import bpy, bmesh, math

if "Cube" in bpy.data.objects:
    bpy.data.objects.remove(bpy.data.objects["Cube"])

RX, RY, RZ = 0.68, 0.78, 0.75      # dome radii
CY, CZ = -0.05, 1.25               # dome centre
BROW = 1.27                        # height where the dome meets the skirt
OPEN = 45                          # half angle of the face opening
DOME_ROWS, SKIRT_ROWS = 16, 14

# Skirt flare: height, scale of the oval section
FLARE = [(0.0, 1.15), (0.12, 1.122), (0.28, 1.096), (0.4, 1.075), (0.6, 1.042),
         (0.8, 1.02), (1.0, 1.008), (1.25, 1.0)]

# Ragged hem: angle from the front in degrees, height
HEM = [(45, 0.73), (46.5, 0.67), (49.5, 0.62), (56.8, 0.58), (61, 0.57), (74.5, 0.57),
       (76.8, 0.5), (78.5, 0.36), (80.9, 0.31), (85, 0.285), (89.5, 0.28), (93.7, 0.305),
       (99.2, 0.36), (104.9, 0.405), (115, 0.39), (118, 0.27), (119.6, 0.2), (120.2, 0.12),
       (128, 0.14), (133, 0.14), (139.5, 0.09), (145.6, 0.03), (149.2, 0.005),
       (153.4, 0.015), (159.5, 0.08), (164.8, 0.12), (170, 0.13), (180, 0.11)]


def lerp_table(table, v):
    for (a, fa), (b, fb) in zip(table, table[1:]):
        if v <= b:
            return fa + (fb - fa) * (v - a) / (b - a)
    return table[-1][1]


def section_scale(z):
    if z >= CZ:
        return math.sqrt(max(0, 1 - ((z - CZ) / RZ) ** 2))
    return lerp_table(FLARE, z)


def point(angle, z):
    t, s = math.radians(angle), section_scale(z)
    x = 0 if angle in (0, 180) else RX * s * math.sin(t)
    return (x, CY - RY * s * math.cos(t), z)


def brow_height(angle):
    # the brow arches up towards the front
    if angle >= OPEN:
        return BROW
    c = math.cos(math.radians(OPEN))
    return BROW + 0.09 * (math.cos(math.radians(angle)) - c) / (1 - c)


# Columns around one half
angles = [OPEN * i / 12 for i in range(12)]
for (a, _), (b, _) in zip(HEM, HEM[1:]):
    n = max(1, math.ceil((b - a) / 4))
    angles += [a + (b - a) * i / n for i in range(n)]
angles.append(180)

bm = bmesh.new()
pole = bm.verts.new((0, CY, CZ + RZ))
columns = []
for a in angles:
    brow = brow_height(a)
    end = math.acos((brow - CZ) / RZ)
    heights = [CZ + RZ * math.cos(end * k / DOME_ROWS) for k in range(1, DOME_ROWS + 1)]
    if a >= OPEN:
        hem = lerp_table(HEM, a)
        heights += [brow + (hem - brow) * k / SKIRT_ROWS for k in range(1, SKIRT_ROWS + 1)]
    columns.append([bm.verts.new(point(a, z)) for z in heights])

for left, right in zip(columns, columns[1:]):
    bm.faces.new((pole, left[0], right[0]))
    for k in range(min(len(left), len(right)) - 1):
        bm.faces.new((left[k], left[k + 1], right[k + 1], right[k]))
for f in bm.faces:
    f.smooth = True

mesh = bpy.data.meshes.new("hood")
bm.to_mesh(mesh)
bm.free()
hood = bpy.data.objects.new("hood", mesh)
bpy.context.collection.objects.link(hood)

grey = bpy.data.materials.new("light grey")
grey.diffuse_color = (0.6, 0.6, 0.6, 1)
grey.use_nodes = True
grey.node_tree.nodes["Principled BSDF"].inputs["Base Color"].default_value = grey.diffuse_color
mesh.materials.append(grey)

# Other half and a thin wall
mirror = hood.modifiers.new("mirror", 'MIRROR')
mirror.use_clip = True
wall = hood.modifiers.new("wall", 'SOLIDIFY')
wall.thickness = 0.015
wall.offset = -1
* * * * *
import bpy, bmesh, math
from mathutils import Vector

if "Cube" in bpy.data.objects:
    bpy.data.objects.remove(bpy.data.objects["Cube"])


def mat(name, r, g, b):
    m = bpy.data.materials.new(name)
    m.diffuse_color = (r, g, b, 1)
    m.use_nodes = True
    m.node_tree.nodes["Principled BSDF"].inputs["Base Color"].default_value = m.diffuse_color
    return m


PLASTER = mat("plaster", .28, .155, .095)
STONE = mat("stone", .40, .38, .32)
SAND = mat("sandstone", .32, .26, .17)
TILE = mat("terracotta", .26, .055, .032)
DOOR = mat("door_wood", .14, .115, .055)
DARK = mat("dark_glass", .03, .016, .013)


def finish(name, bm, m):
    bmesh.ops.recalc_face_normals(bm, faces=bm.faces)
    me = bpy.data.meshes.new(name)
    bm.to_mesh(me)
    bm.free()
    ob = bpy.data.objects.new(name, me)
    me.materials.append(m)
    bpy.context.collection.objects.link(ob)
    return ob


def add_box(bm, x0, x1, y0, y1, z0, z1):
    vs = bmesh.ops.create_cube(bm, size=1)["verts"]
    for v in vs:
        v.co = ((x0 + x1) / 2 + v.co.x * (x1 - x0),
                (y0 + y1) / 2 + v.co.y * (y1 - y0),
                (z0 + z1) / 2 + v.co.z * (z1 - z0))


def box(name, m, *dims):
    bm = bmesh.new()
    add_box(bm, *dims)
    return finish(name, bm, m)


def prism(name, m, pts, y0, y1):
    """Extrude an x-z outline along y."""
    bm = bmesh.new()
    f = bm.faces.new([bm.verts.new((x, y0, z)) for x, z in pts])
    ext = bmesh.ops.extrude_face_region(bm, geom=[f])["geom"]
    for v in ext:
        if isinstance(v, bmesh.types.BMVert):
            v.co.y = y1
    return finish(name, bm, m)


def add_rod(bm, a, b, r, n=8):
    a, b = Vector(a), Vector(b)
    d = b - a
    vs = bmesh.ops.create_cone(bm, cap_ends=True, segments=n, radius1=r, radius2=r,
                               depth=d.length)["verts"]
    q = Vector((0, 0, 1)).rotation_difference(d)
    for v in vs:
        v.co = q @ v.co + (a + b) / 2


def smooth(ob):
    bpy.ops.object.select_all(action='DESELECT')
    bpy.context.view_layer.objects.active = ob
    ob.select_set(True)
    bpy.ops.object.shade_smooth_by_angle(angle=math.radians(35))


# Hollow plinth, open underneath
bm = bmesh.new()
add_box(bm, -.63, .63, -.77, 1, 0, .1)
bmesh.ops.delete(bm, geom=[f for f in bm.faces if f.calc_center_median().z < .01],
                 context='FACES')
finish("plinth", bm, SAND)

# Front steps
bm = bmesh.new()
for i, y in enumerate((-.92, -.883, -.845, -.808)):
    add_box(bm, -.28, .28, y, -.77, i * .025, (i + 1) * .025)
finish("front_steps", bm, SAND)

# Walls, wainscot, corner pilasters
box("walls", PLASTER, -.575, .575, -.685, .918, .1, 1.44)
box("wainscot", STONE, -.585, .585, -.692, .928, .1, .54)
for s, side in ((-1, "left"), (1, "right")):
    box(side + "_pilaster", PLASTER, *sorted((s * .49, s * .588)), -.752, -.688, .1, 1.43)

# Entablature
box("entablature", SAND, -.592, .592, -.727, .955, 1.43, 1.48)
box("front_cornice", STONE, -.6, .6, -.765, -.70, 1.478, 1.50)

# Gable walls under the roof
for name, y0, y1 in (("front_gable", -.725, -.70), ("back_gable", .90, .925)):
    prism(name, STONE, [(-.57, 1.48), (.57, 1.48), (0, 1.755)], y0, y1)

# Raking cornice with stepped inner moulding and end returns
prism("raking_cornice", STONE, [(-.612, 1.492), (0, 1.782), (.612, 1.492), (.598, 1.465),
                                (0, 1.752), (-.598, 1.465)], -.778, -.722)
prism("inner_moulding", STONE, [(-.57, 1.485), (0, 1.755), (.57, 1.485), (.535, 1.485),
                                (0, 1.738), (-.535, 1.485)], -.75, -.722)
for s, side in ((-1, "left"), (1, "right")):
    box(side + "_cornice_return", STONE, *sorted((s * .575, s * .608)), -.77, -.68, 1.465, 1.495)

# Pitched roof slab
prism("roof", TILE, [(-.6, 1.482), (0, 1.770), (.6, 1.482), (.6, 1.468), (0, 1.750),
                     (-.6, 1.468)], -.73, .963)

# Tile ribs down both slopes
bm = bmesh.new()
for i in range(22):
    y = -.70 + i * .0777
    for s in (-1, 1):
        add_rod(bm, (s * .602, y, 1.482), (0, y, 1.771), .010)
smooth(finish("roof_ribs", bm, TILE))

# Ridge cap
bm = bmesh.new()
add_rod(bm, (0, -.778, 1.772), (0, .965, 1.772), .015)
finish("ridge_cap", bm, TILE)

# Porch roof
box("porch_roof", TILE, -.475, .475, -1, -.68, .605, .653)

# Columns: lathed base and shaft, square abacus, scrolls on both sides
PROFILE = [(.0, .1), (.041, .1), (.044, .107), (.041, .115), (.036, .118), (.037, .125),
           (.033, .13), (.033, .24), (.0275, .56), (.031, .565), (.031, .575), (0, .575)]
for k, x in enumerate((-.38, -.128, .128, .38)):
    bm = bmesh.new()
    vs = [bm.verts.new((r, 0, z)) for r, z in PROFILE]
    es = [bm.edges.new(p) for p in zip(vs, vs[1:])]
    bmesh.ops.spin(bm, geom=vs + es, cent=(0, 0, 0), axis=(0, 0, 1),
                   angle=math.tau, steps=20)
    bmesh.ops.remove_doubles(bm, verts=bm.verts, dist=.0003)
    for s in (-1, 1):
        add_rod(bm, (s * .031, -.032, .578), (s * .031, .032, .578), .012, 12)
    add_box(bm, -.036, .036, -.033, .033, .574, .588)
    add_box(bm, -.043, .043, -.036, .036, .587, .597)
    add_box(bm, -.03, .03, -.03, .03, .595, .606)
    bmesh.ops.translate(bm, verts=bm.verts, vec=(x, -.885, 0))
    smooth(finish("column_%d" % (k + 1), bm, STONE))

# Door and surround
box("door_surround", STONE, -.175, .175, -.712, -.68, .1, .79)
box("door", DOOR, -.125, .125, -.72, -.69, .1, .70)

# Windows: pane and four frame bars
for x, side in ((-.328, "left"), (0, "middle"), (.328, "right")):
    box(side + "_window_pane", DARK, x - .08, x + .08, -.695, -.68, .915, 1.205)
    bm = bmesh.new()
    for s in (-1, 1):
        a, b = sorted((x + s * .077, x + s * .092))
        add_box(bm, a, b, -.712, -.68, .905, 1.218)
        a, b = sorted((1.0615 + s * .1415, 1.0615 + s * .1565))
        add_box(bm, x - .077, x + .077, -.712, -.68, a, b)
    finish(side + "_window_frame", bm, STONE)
* * * * *
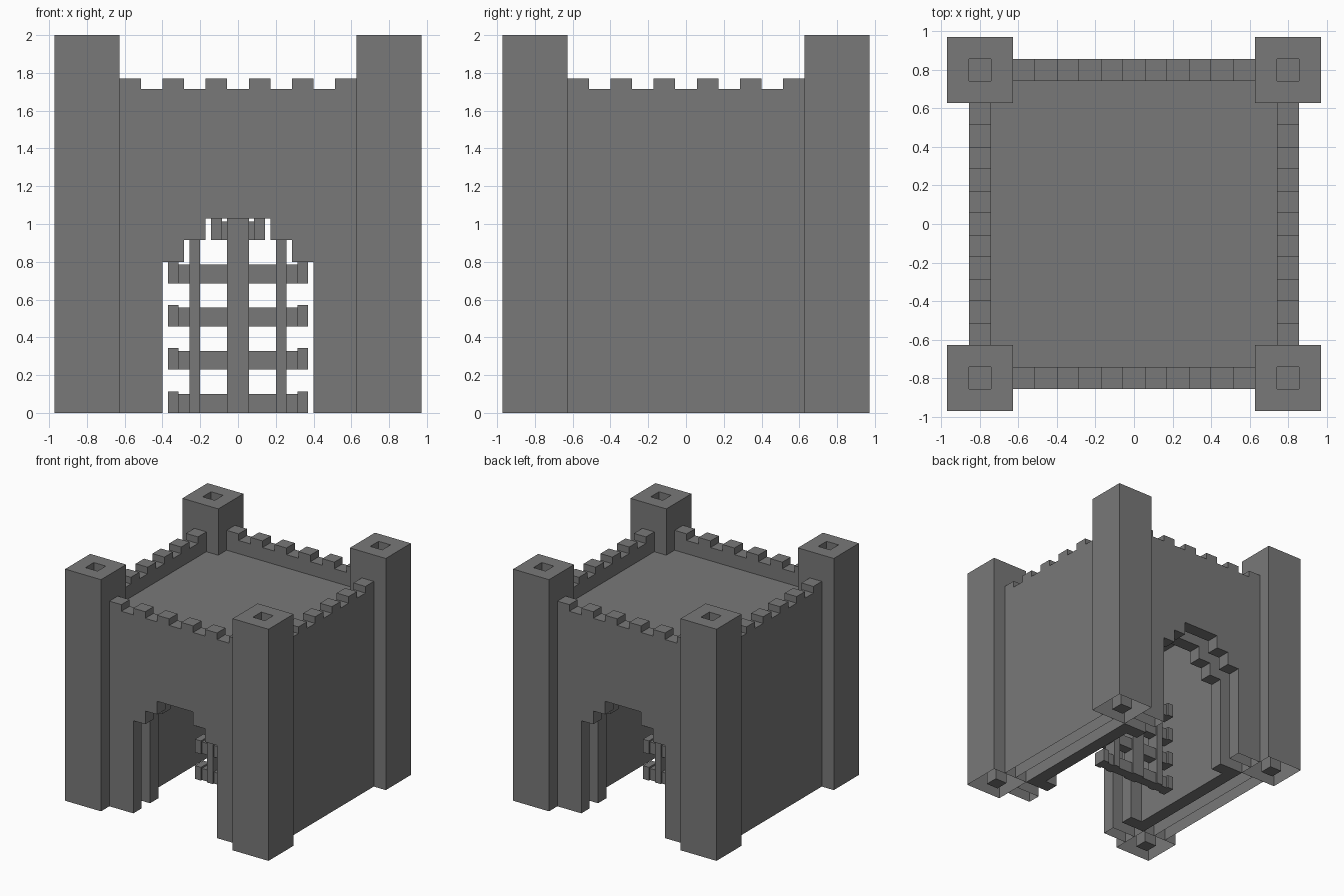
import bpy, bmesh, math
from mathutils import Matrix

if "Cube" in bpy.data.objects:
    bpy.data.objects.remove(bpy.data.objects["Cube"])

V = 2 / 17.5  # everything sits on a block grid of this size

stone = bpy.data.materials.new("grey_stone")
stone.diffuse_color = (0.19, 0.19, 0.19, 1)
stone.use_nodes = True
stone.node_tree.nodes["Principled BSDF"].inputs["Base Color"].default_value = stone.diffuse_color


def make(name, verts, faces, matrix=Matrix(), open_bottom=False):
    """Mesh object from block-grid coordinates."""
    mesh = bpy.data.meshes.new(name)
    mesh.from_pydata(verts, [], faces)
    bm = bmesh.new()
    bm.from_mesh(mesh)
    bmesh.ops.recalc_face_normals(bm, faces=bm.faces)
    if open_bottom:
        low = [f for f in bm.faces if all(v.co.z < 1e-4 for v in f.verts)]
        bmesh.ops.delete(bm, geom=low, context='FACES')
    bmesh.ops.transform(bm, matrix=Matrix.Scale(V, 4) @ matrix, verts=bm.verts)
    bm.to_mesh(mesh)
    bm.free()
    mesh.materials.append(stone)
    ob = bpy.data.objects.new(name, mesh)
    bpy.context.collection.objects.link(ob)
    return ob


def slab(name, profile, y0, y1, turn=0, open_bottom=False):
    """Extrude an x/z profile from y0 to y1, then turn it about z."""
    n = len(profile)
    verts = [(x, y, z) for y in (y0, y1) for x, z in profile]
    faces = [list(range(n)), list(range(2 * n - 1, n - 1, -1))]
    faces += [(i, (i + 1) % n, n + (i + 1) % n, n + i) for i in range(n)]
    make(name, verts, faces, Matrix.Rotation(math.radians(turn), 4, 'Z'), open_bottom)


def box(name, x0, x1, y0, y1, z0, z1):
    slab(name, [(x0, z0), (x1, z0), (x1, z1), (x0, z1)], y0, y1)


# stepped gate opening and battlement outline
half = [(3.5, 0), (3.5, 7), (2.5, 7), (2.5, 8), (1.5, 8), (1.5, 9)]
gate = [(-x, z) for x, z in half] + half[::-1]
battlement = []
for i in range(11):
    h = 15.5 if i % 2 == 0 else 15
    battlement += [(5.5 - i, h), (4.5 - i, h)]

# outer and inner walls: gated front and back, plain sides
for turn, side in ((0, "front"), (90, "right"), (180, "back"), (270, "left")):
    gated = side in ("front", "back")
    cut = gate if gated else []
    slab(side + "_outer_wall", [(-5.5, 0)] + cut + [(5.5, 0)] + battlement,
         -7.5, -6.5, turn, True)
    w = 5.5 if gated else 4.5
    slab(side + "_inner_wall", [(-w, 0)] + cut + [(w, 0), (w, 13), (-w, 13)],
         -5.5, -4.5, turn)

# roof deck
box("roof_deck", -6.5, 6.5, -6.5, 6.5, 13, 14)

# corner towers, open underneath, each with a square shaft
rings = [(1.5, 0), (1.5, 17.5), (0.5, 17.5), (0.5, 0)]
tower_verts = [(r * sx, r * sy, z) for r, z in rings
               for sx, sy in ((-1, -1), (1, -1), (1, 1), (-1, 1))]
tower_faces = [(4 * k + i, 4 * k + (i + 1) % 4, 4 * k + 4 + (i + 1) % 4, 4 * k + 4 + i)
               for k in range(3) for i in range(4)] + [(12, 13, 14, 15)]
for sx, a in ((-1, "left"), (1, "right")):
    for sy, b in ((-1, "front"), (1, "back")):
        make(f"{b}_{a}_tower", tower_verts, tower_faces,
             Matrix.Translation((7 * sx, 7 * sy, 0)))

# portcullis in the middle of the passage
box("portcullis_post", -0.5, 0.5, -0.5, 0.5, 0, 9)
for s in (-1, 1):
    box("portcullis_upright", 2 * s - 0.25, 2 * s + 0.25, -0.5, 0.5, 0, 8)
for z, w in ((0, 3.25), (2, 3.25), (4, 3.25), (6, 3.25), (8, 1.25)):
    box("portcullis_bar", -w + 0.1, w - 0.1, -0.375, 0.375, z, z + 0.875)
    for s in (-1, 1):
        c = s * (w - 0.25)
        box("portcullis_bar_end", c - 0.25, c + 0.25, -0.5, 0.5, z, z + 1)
* * * * *
Your answer should be a single number: the count of lines in the entries that contain the word "half".

Answer to the problem:
5